__What the exercise asks__.
Find the word "bmesh" below. Copy each line that has it.

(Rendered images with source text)
--- START ---

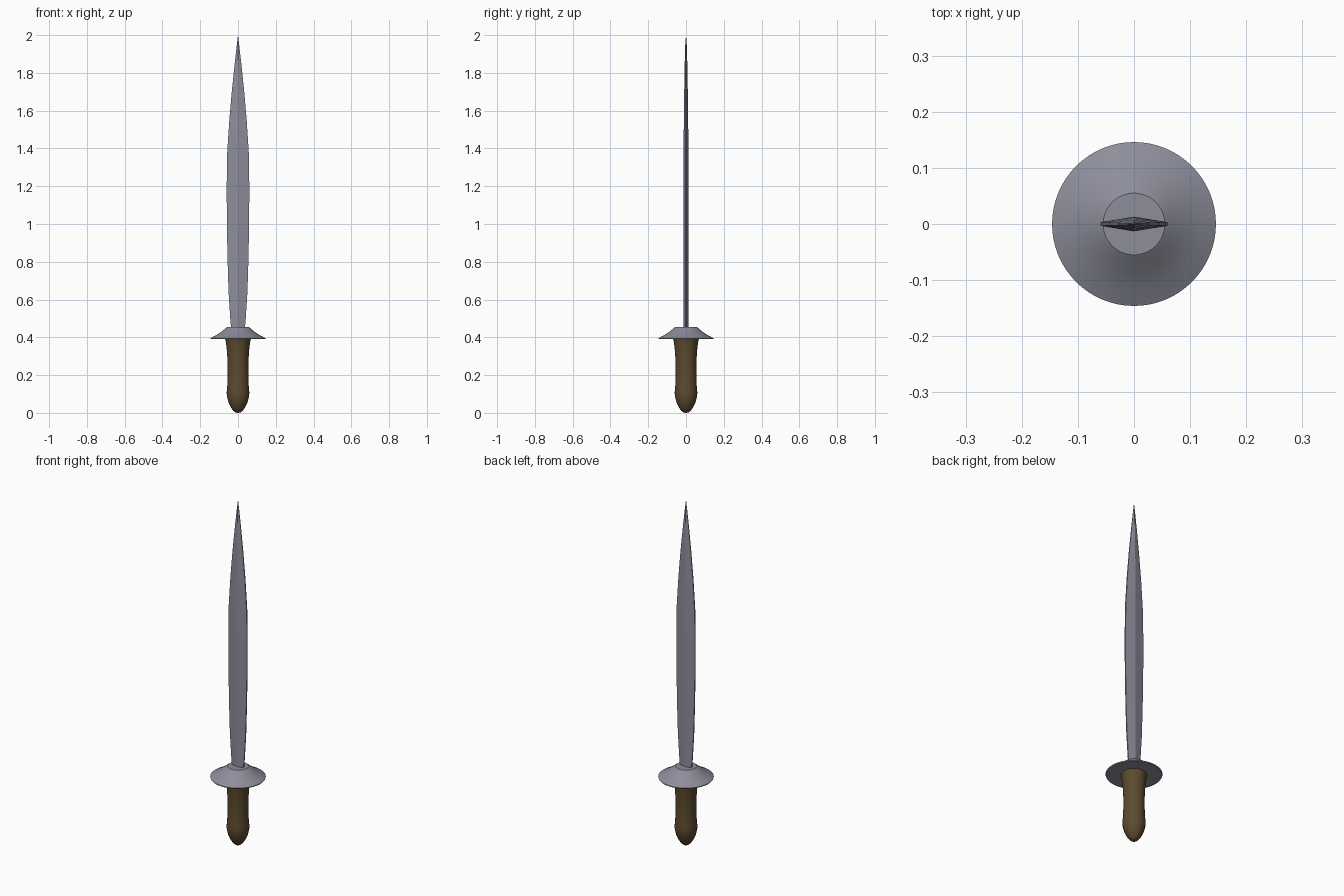
import bpy, bmesh, math

if "Cube" in bpy.data.objects:
    bpy.data.objects.remove(bpy.data.objects["Cube"])


def material(name, color):
    m = bpy.data.materials.new(name)
    m.diffuse_color = color
    m.use_nodes = True
    m.node_tree.nodes["Principled BSDF"].inputs["Base Color"].default_value = m.diffuse_color
    return m


def finish(bm, name, angle, mat=None):
    bmesh.ops.remove_doubles(bm, verts=bm.verts, dist=1e-5)
    bmesh.ops.recalc_face_normals(bm, faces=bm.faces)
    me = bpy.data.meshes.new(name)
    bm.to_mesh(me)
    bm.free()
    ob = bpy.data.objects.new(name, me)
    bpy.context.collection.objects.link(ob)
    if mat:
        me.materials.append(mat)
    bpy.ops.object.select_all(action='DESELECT')
    ob.select_set(True)
    bpy.context.view_layer.objects.active = ob
    bpy.ops.object.shade_smooth_by_angle(angle=math.radians(angle))
    return ob


def lathe(name, profile, angle, mat=None, steps=64):
    bm = bmesh.new()
    vs = [bm.verts.new((r, 0, z)) for r, z in profile]
    es = [bm.edges.new(p) for p in zip(vs, vs[1:])]
    bmesh.ops.spin(bm, geom=vs + es, cent=(0, 0, 0), axis=(0, 0, 1),
                   angle=2 * math.pi, steps=steps, use_merge=True)
    return finish(bm, name, angle, mat)


steel = material("steel", (0.27, 0.27, 0.33, 1))
wood = material("dark_wood", (0.11, 0.07, 0.03, 1))

# Grip with rounded pommel and flared collar
lathe("grip", [(0, 0), (0.014, 0.002), (0.026, 0.012), (0.04, 0.033), (0.052, 0.06),
               (0.059, 0.09), (0.06, 0.11), (0.057, 0.14), (0.0545, 0.2), (0.055, 0.26),
               (0.058, 0.32), (0.064, 0.375), (0.069, 0.395), (0, 0.395)], 40, wood)

# Conical disc guard
lathe("guard", [(0, 0.39), (0.144, 0.39), (0.146, 0.395), (0.115, 0.412), (0.085, 0.432),
                (0.066, 0.448), (0.055, 0.456), (0, 0.456)], 30, steel)

# Leaf-shaped blade: (height, half width, half thickness at the ridge)
stations = [(0.44, 0.036, 0.012), (0.5, 0.041, 0.013), (0.64, 0.05, 0.013),
            (0.8, 0.055, 0.013), (1.0, 0.059, 0.013), (1.2, 0.06, 0.013),
            (1.38, 0.057, 0.013), (1.55, 0.046, 0.0115), (1.7, 0.033, 0.0095),
            (1.85, 0.0175, 0.007), (1.95, 0.006, 0.004)]
bm = bmesh.new()
rings = []
for z, w, t in stations:
    e = t * 0.25
    section = [(w, -e), (w, e), (0, t), (-w, e), (-w, -e), (0, -t)]
    rings.append([bm.verts.new((x, y, z)) for x, y in section])
for a, b in zip(rings, rings[1:]):
    for i in range(6):
        j = (i + 1) % 6
        bm.faces.new((a[i], a[j], b[j], b[i]))
tip = bm.verts.new((0, 0, 2.0))
for i in range(6):
    bm.faces.new((rings[-1][i], rings[-1][(i + 1) % 6], tip))
bm.faces.new(rings[0])
finish(bm, "blade", 15, steel)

--- END ---

__Result of the task__.
import bpy, bmesh, math
    bmesh.ops.remove_doubles(bm, verts=bm.verts, dist=1e-5)
    bmesh.ops.recalc_face_normals(bm, faces=bm.faces)
    bm = bmesh.new()
    bmesh.ops.spin(bm, geom=vs + es, cent=(0, 0, 0), axis=(0, 0, 1),
bm = bmesh.new()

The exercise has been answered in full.